Saved entries
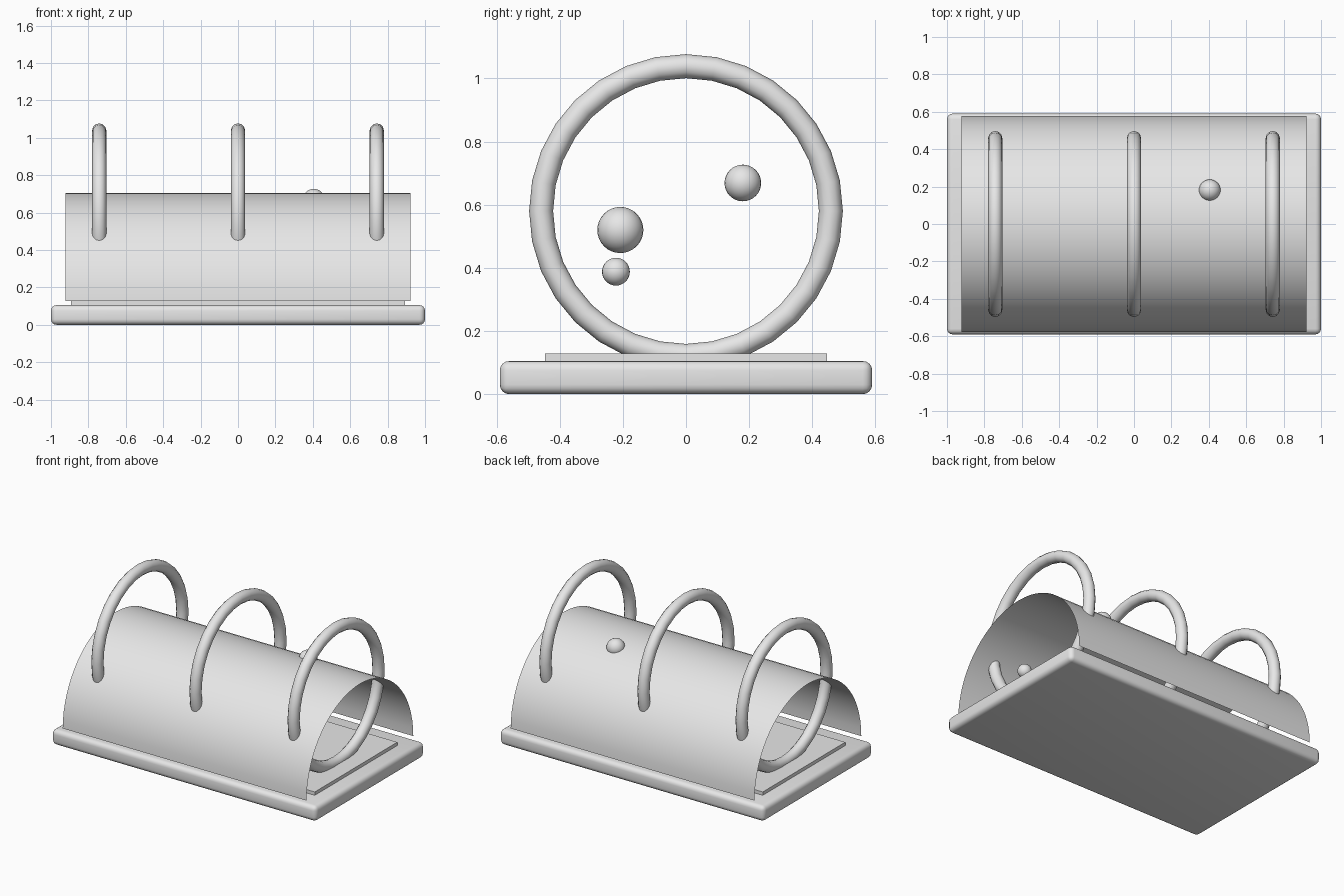
import bpy, bmesh, math

if "Cube" in bpy.data.objects:
    bpy.data.objects.remove(bpy.data.objects["Cube"])

grey = bpy.data.materials.new("light_grey")
grey.diffuse_color = (0.8, 0.8, 0.8, 1)
grey.use_nodes = True
grey.node_tree.nodes["Principled BSDF"].inputs["Base Color"].default_value = grey.diffuse_color


def finish(obj, name, smooth=True):
    obj.name = name
    obj.data.materials.append(grey)
    if smooth:
        bpy.ops.object.select_all(action='DESELECT')
        obj.select_set(True)
        bpy.context.view_layer.objects.active = obj
        bpy.ops.object.shade_smooth_by_angle(angle=math.radians(40))
    return obj


def box(name, size, z_mid, bevel=0):
    bpy.ops.mesh.primitive_cube_add(size=1, location=(0, 0, z_mid))
    obj = bpy.context.object
    obj.scale = size
    bpy.ops.object.transform_apply(location=False, rotation=False, scale=True)
    if bevel:
        mod = obj.modifiers.new("rounding", 'BEVEL')
        mod.width = bevel
        mod.segments = 4
        bpy.ops.object.modifier_apply(modifier=mod.name)
    return finish(obj, name, bool(bevel))


# rounded base and thin inner plate
box("base", (2.0, 1.18, 0.105), 0.0525, 0.03)
box("floor_plate", (1.786, 0.892, 0.03), 0.113)

# open half-cylinder canopy, a thin sheet
bm = bmesh.new()
radius, z0, half, steps = 0.577, 0.127, 0.922, 32
rows = []
for i in range(steps + 1):
    a = math.pi * i / steps
    y, z = radius * math.cos(a), z0 + radius * math.sin(a)
    rows.append([bm.verts.new((x, y, z)) for x in (-half, half)])
for (a, b), (c, d) in zip(rows, rows[1:]):
    bm.faces.new((a, c, d, b))
bmesh.ops.recalc_face_normals(bm, faces=bm.faces)
if sum(f.normal.z for f in bm.faces) < 0:
    bmesh.ops.reverse_faces(bm, faces=bm.faces)
mesh = bpy.data.meshes.new("canopy")
bm.to_mesh(mesh)
bm.free()
canopy = bpy.data.objects.new("canopy", mesh)
bpy.context.collection.objects.link(canopy)
finish(canopy, "canopy")

# three upright hoops
for i, x in enumerate((-0.742, 0, 0.742)):
    bpy.ops.mesh.primitive_torus_add(major_radius=0.459, minor_radius=0.038,
                                     major_segments=32, minor_segments=12,
                                     location=(x, 0, 0.58),
                                     rotation=(0, math.pi / 2, 0))
    finish(bpy.context.object, f"hoop_{i + 1}")

# floating balls
for i, (x, y, z, r) in enumerate(((-0.15, -0.208, 0.52, 0.073),
                                  (0.405, 0.18, 0.669, 0.058),
                                  (0.69, -0.222, 0.388, 0.044))):
    bpy.ops.mesh.primitive_uv_sphere_add(segments=24, ring_count=16, radius=r,
                                         location=(x, y, z))
    finish(bpy.context.object, f"ball_{i + 1}")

Work instructions
The line containing "location=(x, y, z))" and all lines after it, to the end of the records, are to be output exactly and alone.

Result of this task
                                         location=(x, y, z))
    finish(bpy.context.object, f"ball_{i + 1}")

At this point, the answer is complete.